WHAT NEEDS TO BE DONE
Only the lines below starting at the one containing "# Open mouth between the two jaws" and ending at the one containing "bpy.ops.object.shade_smooth_by_angle(angle=math.radians(25))" belong in the answer, each copied exactly.

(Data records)
┌──

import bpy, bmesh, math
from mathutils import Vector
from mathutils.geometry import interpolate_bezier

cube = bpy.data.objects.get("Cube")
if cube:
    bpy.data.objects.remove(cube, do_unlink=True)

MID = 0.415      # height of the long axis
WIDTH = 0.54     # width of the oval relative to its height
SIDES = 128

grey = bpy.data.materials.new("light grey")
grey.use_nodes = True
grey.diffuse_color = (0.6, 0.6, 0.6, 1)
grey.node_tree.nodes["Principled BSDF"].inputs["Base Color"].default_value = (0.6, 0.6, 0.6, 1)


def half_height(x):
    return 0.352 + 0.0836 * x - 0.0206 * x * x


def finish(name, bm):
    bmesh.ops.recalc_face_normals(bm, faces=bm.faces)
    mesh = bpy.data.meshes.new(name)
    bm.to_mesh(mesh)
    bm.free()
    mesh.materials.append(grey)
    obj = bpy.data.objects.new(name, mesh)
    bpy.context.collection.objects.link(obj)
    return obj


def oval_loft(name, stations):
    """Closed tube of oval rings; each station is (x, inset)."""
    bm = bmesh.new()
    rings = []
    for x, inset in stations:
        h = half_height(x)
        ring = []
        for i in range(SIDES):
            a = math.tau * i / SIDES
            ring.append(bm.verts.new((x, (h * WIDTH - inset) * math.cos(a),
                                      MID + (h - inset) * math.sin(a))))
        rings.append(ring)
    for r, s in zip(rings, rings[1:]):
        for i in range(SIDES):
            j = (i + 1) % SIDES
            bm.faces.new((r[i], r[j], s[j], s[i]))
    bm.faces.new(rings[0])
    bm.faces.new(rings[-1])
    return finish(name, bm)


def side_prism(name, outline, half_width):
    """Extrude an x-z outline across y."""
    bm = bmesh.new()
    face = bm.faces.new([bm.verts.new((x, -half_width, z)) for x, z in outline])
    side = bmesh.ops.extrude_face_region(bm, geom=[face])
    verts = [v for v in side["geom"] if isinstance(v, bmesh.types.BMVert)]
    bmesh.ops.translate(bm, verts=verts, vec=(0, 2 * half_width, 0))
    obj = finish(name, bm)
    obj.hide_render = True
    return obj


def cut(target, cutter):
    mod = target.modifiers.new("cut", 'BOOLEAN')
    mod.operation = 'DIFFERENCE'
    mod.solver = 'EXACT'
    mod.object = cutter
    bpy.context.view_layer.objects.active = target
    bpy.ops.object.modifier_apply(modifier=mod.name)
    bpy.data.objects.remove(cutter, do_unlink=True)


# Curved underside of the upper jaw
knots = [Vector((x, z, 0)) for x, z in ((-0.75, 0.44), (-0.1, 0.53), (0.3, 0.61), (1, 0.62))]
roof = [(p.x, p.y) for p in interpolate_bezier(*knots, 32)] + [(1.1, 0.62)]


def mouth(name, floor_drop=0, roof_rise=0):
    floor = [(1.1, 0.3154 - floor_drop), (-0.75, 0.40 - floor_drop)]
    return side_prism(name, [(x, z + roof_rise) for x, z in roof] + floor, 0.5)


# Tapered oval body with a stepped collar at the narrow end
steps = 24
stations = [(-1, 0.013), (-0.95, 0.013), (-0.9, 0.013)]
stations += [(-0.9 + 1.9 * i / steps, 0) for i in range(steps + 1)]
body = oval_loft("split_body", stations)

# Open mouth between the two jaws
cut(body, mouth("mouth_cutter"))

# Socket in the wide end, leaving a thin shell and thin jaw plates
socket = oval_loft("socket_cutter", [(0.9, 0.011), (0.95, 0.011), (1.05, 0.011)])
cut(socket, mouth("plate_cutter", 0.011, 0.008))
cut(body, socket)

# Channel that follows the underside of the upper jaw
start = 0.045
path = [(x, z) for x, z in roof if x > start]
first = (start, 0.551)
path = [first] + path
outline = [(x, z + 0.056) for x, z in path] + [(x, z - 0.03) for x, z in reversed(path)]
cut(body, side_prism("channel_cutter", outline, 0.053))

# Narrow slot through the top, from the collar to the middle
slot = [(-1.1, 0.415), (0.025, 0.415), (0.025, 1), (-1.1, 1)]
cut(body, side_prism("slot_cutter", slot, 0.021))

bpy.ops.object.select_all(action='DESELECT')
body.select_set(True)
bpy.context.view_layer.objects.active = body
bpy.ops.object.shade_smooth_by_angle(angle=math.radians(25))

└──
┌──

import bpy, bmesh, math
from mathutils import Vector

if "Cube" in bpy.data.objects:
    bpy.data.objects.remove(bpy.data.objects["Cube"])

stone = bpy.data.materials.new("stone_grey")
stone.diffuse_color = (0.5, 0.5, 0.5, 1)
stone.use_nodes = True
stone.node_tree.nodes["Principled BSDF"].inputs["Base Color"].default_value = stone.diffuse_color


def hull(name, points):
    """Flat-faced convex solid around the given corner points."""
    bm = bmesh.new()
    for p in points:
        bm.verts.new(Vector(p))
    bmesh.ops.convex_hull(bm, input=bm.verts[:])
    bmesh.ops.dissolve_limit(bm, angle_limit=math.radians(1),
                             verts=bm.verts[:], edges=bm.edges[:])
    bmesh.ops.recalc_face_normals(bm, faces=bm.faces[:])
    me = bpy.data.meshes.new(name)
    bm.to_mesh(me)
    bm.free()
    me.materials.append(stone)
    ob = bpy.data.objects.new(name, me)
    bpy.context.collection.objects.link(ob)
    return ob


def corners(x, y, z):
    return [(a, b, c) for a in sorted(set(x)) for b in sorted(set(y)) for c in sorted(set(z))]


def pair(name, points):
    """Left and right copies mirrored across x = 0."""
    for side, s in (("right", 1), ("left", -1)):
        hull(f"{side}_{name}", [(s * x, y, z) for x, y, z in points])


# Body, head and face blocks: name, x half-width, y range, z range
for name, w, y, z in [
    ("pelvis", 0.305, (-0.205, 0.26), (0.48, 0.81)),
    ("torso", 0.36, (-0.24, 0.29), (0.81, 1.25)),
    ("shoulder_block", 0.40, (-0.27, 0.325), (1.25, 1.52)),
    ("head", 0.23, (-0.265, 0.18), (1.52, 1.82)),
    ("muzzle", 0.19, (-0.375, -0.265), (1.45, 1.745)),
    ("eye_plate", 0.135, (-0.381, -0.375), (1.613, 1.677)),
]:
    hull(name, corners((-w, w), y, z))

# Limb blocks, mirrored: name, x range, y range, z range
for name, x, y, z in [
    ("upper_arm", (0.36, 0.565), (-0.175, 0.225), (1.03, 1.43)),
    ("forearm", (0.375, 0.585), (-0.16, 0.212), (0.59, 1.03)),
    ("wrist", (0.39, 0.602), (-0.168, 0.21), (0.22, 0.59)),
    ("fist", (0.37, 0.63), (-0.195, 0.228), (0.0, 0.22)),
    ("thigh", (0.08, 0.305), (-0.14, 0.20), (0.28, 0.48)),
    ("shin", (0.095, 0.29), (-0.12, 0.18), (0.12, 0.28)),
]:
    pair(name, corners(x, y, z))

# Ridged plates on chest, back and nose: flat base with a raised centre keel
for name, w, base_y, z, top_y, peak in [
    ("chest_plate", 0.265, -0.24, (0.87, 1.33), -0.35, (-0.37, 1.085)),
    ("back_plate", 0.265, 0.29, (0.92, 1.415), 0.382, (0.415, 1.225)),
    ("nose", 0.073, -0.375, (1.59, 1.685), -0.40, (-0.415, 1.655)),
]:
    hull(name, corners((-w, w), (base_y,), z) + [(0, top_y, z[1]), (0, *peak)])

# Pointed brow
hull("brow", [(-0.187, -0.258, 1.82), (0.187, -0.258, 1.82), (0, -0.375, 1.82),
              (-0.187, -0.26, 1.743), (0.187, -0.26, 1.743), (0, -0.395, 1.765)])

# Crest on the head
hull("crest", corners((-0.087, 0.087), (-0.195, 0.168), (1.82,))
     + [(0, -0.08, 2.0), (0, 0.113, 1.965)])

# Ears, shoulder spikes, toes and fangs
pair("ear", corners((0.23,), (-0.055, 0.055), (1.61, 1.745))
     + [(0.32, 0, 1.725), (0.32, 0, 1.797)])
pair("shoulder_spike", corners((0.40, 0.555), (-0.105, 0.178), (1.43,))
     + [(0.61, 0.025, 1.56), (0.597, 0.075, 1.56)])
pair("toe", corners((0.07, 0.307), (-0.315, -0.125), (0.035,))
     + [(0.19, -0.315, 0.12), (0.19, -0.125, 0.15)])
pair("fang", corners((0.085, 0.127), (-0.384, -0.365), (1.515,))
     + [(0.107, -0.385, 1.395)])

└──

SOLUTION
# Open mouth between the two jaws
cut(body, mouth("mouth_cutter"))

# Socket in the wide end, leaving a thin shell and thin jaw plates
socket = oval_loft("socket_cutter", [(0.9, 0.011), (0.95, 0.011), (1.05, 0.011)])
cut(socket, mouth("plate_cutter", 0.011, 0.008))
cut(body, socket)

# Channel that follows the underside of the upper jaw
start = 0.045
path = [(x, z) for x, z in roof if x > start]
first = (start, 0.551)
path = [first] + path
outline = [(x, z + 0.056) for x, z in path] + [(x, z - 0.03) for x, z in reversed(path)]
cut(body, side_prism("channel_cutter", outline, 0.053))

# Narrow slot through the top, from the collar to the middle
slot = [(-1.1, 0.415), (0.025, 0.415), (0.025, 1), (-1.1, 1)]
cut(body, side_prism("slot_cutter", slot, 0.021))

bpy.ops.object.select_all(action='DESELECT')
body.select_set(True)
bpy.context.view_layer.objects.active = body
bpy.ops.object.shade_smooth_by_angle(angle=math.radians(25))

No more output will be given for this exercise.